    Three proposed attendance lines for the Panhandle were presented to the school board Tuesday evening.

    Dr. Jonathan Phipps, Lancaster County School District superintendent, said switching students and teachers to different schools is a routine consequence of growth, but it’s sometimes difficult.

  • New card lets senior citizens attend sports events for free

    If you’re 65 or older and enjoy Lancaster County sports, you’re in luck.

    Lancaster County School District is now offering a sporting event pass called a Gold Card that will allow all senior citizens to attend school athletic events for free.

    “We’re excited to begin this program this year,” said LCSD Superintendent Jonathan Phipps. “We believe it’s a great way to thank our seniors for all they do for our students and a great tool for increasing senior citizen support for our schools.”

  • Senate bill would give schools more freedom to set calendars

    Lancaster County School District officials believe it’s important to finish the first semester of school before winter break.
    That’s why they are hoping state legislators will pass a Senate bill that would allow each district to set its own start dates, without the present requirement to wait until at least the third Monday in August.
    LCSD is in the process of building its 2018-19 academic calendar, which will be voted on by the school board during its February meeting.

  • CCA collects 2,100 cans of food for HOPE

    From release

    Carolina Christian Academy students collected more than 2,100 cans of food for HOPE of Lancaster in the school’s 20th-annual food drive.
    The homerooms at Carolina Christian competed against each other to see which one could bring the most cans per student for HOPE.
    This year, the sixth-grade homeroom came in third, with a total of 346 cans. Third grade came in second with 354 cans. The No. 1 class was fifth grade with a total of 363 cans.
    The winning class is awarded a free party by the school.

  • Education Notes: Jan. 14, 2018

    County schools closed for MLK Day
    All Lancaster County schools will be closed Jan. 15 in observance of Martin Luther King Jr. Day, but will re-open on Jan. 16.

    Local student makes Coker dean’s list
    Kimberly Ghent of Lancaster has been named to Coker College’s fall 2017 dean’s list. To qualify, students must earn at least a 3.75 grade-point average and complete at least 12 semester hours.

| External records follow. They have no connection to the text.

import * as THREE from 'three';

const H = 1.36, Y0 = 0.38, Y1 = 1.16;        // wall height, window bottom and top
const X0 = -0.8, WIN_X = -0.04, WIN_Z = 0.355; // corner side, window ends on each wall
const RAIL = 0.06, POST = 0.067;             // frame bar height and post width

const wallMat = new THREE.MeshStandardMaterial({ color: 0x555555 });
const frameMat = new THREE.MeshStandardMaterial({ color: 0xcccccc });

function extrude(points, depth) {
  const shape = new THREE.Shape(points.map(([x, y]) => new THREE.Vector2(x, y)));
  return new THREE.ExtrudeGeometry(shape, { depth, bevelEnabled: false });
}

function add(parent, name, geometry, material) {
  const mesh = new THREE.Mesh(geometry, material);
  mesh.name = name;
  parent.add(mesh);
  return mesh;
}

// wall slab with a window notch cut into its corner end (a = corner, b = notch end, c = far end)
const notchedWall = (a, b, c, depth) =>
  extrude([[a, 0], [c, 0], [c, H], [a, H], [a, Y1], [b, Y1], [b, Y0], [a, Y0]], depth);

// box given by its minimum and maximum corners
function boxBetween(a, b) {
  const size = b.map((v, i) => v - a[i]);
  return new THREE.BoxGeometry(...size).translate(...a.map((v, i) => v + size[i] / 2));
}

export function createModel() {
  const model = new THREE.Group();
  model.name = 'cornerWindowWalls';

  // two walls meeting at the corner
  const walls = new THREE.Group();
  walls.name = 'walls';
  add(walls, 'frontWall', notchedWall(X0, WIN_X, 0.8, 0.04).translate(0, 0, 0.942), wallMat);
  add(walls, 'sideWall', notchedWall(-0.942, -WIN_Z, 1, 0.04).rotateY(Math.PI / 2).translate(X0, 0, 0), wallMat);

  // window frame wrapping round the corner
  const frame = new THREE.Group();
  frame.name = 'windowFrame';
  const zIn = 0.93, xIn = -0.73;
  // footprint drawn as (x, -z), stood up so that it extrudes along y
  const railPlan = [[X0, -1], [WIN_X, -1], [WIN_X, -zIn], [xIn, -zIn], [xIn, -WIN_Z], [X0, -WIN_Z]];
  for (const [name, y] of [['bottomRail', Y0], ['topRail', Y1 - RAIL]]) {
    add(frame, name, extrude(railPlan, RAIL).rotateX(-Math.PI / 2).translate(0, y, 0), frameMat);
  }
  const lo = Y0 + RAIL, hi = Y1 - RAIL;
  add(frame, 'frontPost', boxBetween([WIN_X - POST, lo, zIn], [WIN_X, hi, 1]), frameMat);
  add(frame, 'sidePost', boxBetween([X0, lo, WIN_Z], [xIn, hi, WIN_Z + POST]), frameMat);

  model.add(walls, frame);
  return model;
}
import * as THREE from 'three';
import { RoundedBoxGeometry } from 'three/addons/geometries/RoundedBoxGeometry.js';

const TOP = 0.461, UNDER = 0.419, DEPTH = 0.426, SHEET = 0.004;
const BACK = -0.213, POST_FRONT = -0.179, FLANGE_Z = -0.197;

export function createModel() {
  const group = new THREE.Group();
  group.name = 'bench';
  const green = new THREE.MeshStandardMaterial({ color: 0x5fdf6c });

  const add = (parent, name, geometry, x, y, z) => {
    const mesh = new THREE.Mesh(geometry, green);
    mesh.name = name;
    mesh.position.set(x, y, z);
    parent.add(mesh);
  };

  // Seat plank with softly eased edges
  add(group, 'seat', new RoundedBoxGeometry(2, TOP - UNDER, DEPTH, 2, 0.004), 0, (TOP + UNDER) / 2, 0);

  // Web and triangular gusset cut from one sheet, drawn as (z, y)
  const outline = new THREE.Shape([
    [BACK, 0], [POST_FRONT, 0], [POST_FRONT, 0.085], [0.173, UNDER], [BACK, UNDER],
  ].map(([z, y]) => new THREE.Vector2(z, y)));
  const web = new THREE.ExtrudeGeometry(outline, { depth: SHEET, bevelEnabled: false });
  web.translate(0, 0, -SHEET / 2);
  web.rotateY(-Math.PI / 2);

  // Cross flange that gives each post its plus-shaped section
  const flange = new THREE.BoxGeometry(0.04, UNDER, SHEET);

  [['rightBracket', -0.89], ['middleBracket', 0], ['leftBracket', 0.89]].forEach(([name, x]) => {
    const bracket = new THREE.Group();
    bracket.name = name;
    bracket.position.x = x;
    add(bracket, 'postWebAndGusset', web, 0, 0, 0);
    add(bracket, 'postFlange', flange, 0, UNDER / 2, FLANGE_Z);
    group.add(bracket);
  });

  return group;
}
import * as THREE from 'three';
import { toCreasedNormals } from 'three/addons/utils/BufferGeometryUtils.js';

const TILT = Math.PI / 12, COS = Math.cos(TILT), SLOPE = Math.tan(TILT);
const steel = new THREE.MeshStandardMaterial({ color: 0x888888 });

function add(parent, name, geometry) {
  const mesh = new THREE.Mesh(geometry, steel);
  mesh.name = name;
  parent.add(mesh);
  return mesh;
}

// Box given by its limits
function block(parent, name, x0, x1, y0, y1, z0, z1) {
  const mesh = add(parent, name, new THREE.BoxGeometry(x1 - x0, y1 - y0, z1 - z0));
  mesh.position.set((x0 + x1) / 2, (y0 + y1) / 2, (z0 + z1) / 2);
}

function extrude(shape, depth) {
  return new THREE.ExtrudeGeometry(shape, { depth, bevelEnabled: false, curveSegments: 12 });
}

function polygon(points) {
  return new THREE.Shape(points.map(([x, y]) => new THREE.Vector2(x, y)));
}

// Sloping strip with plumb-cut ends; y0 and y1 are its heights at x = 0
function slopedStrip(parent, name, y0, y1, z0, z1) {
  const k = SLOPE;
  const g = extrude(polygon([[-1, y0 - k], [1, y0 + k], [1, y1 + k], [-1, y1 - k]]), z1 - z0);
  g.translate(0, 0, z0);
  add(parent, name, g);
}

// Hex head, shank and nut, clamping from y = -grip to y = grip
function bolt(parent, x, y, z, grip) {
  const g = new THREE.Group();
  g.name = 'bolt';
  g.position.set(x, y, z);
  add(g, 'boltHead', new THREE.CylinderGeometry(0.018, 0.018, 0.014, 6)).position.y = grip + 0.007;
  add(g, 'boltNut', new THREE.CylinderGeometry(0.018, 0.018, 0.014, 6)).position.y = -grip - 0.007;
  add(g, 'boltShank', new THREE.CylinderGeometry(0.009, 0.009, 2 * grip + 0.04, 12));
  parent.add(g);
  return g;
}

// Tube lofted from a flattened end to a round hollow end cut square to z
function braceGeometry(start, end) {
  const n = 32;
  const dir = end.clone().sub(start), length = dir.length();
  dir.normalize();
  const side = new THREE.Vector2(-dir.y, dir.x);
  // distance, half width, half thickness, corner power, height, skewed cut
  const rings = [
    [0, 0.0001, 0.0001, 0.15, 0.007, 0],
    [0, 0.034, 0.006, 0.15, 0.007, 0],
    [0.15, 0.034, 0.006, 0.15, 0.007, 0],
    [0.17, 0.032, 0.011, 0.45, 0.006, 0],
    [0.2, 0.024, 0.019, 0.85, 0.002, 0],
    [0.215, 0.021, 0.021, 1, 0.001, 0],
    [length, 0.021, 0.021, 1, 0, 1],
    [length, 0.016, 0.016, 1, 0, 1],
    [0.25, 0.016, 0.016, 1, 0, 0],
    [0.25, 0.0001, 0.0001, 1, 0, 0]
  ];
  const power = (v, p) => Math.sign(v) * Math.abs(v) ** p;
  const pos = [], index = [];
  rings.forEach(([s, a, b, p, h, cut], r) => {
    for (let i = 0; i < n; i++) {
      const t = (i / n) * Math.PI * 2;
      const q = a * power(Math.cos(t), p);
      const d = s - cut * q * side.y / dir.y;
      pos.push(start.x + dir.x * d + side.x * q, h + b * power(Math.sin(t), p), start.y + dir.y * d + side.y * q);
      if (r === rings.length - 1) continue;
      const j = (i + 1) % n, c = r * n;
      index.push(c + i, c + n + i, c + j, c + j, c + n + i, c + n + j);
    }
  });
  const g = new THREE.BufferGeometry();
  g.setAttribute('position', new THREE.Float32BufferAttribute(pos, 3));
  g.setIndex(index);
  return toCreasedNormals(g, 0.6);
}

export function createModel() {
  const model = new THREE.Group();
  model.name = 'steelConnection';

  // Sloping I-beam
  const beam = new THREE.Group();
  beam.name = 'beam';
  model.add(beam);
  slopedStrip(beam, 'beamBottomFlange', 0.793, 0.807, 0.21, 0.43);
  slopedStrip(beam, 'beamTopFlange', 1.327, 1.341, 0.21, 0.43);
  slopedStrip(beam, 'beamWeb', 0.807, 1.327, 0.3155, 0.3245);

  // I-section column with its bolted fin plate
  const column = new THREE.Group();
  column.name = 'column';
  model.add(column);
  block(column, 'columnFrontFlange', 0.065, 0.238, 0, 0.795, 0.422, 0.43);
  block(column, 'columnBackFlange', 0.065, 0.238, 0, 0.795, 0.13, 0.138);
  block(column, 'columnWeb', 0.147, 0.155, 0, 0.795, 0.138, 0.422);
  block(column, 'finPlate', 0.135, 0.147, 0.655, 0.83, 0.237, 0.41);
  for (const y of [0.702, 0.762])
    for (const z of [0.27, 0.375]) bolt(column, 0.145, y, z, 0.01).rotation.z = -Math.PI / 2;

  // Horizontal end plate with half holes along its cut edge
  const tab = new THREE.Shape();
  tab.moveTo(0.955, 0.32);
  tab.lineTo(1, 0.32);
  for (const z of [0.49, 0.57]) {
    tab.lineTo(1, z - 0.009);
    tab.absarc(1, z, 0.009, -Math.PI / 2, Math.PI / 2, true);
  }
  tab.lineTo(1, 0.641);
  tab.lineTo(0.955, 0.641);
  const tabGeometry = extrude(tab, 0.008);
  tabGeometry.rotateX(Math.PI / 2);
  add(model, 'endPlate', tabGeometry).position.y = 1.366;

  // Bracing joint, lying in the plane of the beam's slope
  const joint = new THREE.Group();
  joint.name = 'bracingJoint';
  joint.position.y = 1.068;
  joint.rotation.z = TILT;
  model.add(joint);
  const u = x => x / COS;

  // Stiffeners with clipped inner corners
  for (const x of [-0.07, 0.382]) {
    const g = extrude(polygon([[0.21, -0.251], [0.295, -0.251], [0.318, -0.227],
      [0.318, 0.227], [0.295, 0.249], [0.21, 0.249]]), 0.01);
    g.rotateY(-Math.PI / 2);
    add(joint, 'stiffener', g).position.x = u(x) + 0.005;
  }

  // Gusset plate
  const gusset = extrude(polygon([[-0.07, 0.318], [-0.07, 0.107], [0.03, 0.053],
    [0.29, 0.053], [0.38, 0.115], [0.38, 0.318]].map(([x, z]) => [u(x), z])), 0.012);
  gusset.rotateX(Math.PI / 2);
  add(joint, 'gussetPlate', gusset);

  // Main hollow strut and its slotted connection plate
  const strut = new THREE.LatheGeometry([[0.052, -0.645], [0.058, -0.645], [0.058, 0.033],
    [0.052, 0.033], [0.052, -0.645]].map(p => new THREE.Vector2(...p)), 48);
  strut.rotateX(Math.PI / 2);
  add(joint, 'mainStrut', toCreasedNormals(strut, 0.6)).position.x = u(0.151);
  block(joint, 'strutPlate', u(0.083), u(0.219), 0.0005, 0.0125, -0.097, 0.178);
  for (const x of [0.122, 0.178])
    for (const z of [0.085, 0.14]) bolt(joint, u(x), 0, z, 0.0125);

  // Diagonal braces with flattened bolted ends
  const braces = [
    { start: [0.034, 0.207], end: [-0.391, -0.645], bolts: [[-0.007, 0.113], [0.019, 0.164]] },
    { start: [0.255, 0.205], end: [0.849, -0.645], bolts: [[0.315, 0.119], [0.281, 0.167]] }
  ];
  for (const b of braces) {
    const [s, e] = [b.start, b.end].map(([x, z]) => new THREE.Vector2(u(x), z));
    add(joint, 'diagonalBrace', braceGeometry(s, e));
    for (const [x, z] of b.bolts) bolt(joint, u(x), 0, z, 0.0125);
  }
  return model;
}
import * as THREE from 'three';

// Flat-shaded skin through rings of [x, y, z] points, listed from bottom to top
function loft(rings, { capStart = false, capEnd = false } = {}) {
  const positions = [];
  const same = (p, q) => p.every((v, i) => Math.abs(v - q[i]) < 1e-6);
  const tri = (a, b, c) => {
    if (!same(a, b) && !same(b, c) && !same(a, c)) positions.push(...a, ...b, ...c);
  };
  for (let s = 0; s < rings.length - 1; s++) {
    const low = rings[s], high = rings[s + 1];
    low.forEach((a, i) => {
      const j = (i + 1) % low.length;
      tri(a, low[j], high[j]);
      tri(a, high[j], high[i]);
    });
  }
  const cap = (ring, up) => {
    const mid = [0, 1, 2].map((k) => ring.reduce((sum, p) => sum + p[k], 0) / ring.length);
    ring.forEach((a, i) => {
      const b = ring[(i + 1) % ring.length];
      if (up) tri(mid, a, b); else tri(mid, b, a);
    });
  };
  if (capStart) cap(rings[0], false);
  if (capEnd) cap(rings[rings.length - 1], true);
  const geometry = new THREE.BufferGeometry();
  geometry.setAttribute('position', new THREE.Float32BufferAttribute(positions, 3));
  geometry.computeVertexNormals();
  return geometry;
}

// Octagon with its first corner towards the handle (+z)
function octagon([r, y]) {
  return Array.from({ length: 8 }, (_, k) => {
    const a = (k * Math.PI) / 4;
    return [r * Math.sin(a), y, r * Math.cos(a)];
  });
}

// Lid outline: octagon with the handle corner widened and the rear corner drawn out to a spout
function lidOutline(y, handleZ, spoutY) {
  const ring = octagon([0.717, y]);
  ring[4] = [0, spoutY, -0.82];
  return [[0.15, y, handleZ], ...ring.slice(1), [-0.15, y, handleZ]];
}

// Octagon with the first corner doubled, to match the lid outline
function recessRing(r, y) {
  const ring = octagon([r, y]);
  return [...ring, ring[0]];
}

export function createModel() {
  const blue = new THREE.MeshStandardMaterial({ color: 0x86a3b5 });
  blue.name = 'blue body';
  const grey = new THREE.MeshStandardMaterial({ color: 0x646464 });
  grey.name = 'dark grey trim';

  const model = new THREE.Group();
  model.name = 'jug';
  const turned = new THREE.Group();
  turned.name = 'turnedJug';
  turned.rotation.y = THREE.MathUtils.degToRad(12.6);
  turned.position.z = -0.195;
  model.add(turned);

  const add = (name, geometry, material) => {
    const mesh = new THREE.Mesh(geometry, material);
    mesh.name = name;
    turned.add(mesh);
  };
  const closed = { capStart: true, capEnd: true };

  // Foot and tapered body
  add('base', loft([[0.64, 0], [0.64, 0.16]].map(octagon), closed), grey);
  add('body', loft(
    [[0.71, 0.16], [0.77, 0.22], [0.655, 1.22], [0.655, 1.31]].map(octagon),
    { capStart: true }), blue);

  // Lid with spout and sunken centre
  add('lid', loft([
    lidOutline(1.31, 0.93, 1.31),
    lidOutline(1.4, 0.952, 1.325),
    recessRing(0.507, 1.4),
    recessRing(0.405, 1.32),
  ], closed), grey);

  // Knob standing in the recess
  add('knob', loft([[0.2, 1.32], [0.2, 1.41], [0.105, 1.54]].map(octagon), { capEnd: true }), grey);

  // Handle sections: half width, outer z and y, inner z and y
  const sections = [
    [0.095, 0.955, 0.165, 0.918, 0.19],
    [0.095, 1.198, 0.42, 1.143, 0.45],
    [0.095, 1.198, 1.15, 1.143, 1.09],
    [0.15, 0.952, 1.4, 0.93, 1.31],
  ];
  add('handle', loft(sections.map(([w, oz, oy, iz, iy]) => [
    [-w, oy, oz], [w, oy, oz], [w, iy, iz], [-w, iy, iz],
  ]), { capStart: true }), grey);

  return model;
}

    Conservation district offers scholarship

  • Time for public input on new school’s name

    An online survey to get community input on naming the new Panhandle elementary school and picking its mascot and colors will go live Monday.

    Survey participants have through Jan. 17 to fill out the 11-question survey. After that, the Lancaster County School District will select a committee to discuss the results.

  • School district and Kershaw to share site near bandstand

    The Lancaster County School District and the town of Kershaw have agreed to share property on North Matson Street for a car loop and parking spots, and the town says it will be a win-win.
    The town announced plans to build a bandstand on the property beside Kershaw Elementary School in July. That construction will be complete by the end of January.
    The elementary school will soon be in the process of moving its entrance from North Rollins Drive to North Matson Street and is in need of a car loop to keep cars from backing up on the street.

  • LHS senior is district’s 1st registered apprentice

    A Lancaster High student has recently become the Lancaster County School District’s first registered apprentice.

    RanQuon Shropshire, 18, will be working at the school district’s bus shop on Kershaw Camden Highway starting in January.

    “I’m most excited about being able to get hands-on experience,” Shropshire said. “I hope to accomplish getting a lot of the buses running so they can use them.”

    Shropshire said he enjoys working on engines. 

  • ILHS gets renewed $10K grant

    Indian Land High School has received a $10,000 grant for its automotive technology program for the third year in a row.
    The Real Tools for Schools grant from Ingersoll Rand has been given to the school each year since 2015 in an effort to improve the automotive vocational classes. The grant can be used to update equipment, to purchase supplies or for instructor training and curriculum.